▶ **What is needed**: Two lines in the listing below mark the span: one contains "0.95), (0.637, 0.95)]" and one contains "mat.use_nodes = True". Reproduce both of them and everything between, exactly.
____
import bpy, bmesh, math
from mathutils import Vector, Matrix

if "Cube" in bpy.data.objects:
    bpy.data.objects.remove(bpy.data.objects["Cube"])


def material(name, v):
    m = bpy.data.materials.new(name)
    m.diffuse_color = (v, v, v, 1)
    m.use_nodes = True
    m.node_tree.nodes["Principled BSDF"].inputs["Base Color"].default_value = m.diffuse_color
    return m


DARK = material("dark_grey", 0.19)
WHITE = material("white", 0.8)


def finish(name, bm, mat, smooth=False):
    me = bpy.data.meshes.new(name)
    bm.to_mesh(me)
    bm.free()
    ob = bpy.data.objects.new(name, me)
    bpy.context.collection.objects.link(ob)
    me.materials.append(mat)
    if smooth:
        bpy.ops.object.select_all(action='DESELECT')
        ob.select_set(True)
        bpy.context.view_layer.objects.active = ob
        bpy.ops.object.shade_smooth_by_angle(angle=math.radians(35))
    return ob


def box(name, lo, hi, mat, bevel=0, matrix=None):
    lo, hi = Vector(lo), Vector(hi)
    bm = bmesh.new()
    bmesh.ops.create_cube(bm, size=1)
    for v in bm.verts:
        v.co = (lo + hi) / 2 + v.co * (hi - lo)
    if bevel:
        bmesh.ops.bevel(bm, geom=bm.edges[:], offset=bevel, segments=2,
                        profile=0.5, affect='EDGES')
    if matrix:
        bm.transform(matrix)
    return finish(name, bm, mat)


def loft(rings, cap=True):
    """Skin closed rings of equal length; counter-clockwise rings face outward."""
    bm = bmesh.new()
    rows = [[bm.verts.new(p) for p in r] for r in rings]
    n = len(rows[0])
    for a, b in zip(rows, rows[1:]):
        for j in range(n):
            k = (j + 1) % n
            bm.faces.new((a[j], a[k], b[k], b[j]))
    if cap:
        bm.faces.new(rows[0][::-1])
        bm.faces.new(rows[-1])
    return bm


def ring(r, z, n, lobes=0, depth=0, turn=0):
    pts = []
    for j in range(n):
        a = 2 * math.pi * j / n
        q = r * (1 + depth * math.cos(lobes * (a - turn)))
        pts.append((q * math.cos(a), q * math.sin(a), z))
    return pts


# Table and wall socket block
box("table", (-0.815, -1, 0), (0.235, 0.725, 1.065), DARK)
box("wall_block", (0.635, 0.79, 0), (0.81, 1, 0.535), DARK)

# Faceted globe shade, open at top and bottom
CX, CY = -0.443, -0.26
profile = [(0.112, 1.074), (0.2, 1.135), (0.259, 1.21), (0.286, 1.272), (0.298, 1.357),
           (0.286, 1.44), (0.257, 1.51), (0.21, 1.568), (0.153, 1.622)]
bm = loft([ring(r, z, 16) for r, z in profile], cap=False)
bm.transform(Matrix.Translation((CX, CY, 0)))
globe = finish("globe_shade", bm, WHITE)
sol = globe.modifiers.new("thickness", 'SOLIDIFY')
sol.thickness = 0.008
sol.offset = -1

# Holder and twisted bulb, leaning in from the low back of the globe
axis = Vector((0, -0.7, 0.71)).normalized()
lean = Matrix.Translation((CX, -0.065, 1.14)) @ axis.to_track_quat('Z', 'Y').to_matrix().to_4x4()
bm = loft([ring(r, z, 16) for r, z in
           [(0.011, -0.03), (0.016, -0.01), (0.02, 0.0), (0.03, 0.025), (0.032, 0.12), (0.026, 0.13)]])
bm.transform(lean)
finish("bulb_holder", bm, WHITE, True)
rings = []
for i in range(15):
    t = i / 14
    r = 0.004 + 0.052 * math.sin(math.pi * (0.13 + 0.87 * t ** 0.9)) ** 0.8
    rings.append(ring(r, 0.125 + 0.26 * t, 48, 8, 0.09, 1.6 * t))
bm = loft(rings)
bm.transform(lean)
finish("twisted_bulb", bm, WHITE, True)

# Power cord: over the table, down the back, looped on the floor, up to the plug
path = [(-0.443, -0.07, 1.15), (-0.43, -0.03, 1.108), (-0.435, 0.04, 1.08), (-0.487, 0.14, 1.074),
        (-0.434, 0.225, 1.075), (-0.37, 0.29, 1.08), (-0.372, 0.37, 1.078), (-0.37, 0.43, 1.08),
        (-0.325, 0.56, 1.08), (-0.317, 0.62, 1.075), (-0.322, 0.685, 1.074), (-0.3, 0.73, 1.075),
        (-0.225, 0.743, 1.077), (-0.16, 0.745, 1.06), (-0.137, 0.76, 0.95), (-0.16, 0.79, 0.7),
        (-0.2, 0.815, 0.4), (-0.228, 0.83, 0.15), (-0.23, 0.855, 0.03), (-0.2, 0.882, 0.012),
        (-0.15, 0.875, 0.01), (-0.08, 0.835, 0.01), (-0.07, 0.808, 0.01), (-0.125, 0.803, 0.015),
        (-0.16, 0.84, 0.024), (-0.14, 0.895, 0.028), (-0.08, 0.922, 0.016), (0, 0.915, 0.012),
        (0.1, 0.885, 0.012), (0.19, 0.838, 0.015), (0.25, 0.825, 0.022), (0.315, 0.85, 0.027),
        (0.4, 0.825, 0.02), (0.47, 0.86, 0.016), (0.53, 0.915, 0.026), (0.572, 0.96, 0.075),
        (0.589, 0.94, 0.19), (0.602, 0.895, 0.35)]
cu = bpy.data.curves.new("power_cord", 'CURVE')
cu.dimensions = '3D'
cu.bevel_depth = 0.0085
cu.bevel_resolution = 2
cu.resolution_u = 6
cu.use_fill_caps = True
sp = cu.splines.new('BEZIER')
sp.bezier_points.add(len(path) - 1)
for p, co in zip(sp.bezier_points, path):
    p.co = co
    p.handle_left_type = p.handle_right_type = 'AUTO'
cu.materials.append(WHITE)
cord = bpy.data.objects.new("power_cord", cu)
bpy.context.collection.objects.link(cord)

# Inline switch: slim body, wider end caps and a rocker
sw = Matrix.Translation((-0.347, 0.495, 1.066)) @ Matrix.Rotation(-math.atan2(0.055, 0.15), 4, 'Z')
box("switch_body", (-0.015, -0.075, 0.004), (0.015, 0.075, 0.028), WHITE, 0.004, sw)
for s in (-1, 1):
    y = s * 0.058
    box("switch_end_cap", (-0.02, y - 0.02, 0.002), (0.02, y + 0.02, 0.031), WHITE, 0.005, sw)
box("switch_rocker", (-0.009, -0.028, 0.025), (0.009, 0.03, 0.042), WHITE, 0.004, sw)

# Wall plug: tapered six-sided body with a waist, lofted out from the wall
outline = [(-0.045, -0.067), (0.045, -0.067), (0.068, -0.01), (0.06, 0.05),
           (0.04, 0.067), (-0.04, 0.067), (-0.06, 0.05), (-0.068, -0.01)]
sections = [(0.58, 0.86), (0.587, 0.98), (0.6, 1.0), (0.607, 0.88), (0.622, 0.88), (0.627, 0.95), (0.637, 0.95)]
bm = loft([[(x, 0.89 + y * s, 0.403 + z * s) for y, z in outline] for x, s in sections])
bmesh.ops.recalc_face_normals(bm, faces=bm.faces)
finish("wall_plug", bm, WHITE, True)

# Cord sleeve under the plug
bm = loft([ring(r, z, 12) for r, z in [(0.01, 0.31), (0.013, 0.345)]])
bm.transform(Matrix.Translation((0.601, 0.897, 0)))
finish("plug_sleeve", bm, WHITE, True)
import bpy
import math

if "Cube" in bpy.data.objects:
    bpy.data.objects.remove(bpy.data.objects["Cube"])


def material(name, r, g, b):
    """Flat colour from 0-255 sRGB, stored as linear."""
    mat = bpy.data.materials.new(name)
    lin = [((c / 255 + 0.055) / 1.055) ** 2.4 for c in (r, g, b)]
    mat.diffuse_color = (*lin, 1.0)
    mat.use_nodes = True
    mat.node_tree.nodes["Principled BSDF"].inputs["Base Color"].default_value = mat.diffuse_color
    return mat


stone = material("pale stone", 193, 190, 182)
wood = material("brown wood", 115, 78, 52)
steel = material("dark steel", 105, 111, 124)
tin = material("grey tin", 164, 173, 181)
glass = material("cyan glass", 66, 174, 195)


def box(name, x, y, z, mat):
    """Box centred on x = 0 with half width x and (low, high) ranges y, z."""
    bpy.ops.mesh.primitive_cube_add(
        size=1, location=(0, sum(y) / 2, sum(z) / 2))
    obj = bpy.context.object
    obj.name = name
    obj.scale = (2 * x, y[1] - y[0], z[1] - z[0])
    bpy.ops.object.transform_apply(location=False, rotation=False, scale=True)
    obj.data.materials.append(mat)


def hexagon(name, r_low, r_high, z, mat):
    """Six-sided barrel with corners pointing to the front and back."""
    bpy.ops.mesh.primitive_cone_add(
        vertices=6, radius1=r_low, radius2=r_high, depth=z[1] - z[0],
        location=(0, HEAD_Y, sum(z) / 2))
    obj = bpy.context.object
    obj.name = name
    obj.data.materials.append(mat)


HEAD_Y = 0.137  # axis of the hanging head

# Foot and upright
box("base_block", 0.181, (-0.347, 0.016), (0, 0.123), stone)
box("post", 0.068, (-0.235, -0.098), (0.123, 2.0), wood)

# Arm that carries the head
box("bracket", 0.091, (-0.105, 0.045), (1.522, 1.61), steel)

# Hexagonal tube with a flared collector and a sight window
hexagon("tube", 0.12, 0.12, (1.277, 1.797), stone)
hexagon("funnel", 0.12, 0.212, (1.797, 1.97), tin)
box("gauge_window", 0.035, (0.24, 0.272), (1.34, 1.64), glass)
____
▶ **Expected output**:
sections = [(0.58, 0.86), (0.587, 0.98), (0.6, 1.0), (0.607, 0.88), (0.622, 0.88), (0.627, 0.95), (0.637, 0.95)]
bm = loft([[(x, 0.89 + y * s, 0.403 + z * s) for y, z in outline] for x, s in sections])
bmesh.ops.recalc_face_normals(bm, faces=bm.faces)
finish("wall_plug", bm, WHITE, True)

# Cord sleeve under the plug
bm = loft([ring(r, z, 12) for r, z in [(0.01, 0.31), (0.013, 0.345)]])
bm.transform(Matrix.Translation((0.601, 0.897, 0)))
finish("plug_sleeve", bm, WHITE, True)
import bpy
import math

if "Cube" in bpy.data.objects:
    bpy.data.objects.remove(bpy.data.objects["Cube"])


def material(name, r, g, b):
    """Flat colour from 0-255 sRGB, stored as linear."""
    mat = bpy.data.materials.new(name)
    lin = [((c / 255 + 0.055) / 1.055) ** 2.4 for c in (r, g, b)]
    mat.diffuse_color = (*lin, 1.0)
    mat.use_nodes = True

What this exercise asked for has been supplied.